Friday, October 01, 2004

Itinerary, part deux

Saturday, Sept. 25

• 5:45 p.m. - Photos are taken. We smile so much our cheeks hurt. I see a snapshot that a relative took at the same time as the photographer shot his, and I look...short. Just really short. G. is six-foot-four and his bride is five-eleven. At only five-seven, I think of myself as being tallish, but I look as though I'm standing in a hole. Meanwhile, I look around and notice that G.'s grandmother (my step-grandmother) is wearing the most spectacular outfit in the room. It's a crisp, airy, iridescent pink organza number that wouldn't be out of place at the Oscars. I hope I still have that much style when I'm in my eighties!

• 7:00 p.m. - In two shifts, the bridal party piles into a real, honest-to-goodness black stretch limo and is transported half a block to the hotel reception hall.

• 7:15 p.m. - G. is a little stressed out because the band isn't here. They were supposed to show up at 5:00 or so to set up, but they're nowhere to be seen. The attendees are all milling around in the reception hall and getting drinks from the bar, but there is an odd silence. Shrugging, G. turns his attention to the matter at hand--our grand entrance into the room. He collars his friend Phil, who has had a few drinks, and surprises him with a microphone and a sheet of paper. Phil is on MC duty.

• 7:20 p.m. - The bridal party mills aimlessly around in the entranceway because none of us has any idea how we're going to be asked to proceed into the room. Especially puzzling is the fact that there are five groomsmen but only four bridesmaids. As Phil starts introducing couples, we find we're all lined up backwards and have to do some elbowing and fumbling to get re-organized. Then Phil announces me and I suddenly discover I am to proceed into the room with a man on each arm--and G. has gone out of his way to pick his two best-looking friends to escort me. I laugh to myself: This must be what it's like to be escorted onto the stage of The Graham Norton Effect. The similarity hasn't escaped my Northern-Irish cousin-in-law's notice, either. He takes me aside and says, "Now all you need is a really flaming Irishman to ask you a lot of embarrassing questions."

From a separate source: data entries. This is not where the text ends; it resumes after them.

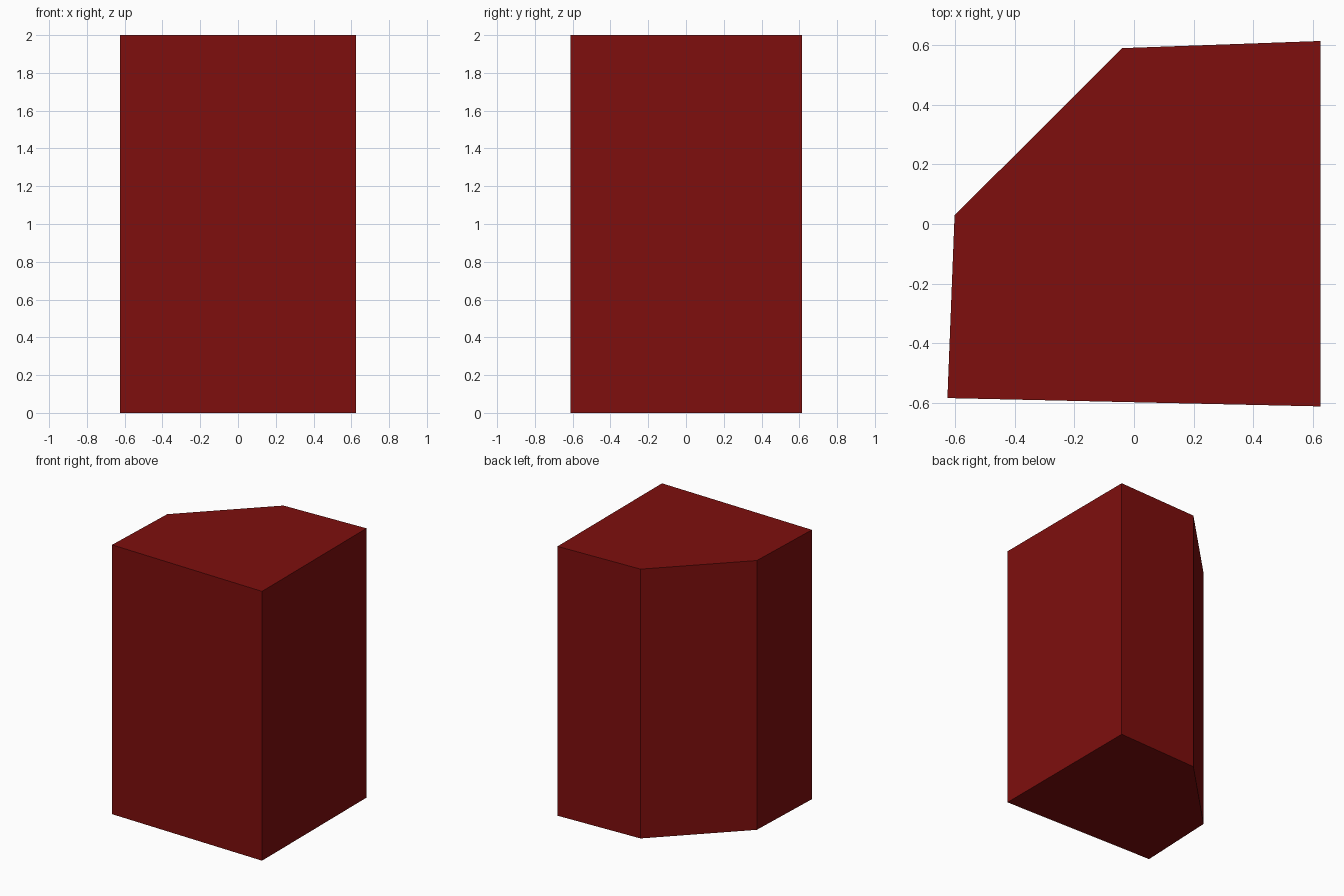
import bpy
import bmesh

if "Cube" in bpy.data.objects:
    bpy.data.objects.remove(bpy.data.objects["Cube"])

HEIGHT = 2.0
# Footprint: a slightly skewed square with one corner cut off
FOOTPRINT = [(-0.626, -0.584), (0.626, -0.612), (0.626, 0.614),
             (-0.04, 0.59), (-0.602, 0.029)]

# Five-sided prism: footprint face extruded straight up
bm = bmesh.new()
base = bm.faces.new([bm.verts.new((x, y, 0)) for x, y in FOOTPRINT])
top = bmesh.ops.extrude_face_region(bm, geom=[base], use_keep_orig=True)
top_verts = [v for v in top["geom"] if isinstance(v, bmesh.types.BMVert)]
bmesh.ops.translate(bm, verts=top_verts, vec=(0, 0, HEIGHT))
bmesh.ops.recalc_face_normals(bm, faces=bm.faces)

mesh = bpy.data.meshes.new("five_sided_block")
bm.to_mesh(mesh)
bm.free()
block = bpy.data.objects.new("five_sided_block", mesh)
bpy.context.collection.objects.link(block)

# Dark red finish
red = bpy.data.materials.new("dark_red")
red.diffuse_color = (0.21, 0.0045, 0.004, 1.0)
red.use_nodes = True
red.node_tree.nodes["Principled BSDF"].inputs["Base Color"].default_value = red.diffuse_color
mesh.materials.append(red)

• 7:45 p.m. - The band shows up, loads in, and starts playing loudly and inappropriately just as the women in K.'s family are performing a beautiful traditional Slovak ceremony of replacing her bridal veil with a white flower.

• 8:00 p.m. till very late - From here on, it's what you'd expect: great food, lots of hugs, a cake-cutting with the obligatory stuffing of cake in each other's mouths, a drunken bridesmaid (not me!), slightly embarrassing parental dancing, and happy fatigue. G. and K. eventually wave and exit because they have an early flight to Mexico in the morning. Real joy and still more hugs.

Sunday, Sept. 26

• 11:15 a.m. - Mom and stepdad take me and the s.o. to an outrageously expensive but decadent brunch at Pickwick & Frolic. Among the items before me are a slice of prime rib and a bowl of Bananas Foster. Wow. We stagger out in a food coma.

• 1:00 p.m. - On our way out of town to visit my grandparents, the s.o. and I go to Jacobs Field and watch the Twins beat the Indians. It's the last home game of the season, yet the crowd is unfailingly polite--nothing like those rowdy Georgians!

And that's the weekend that was...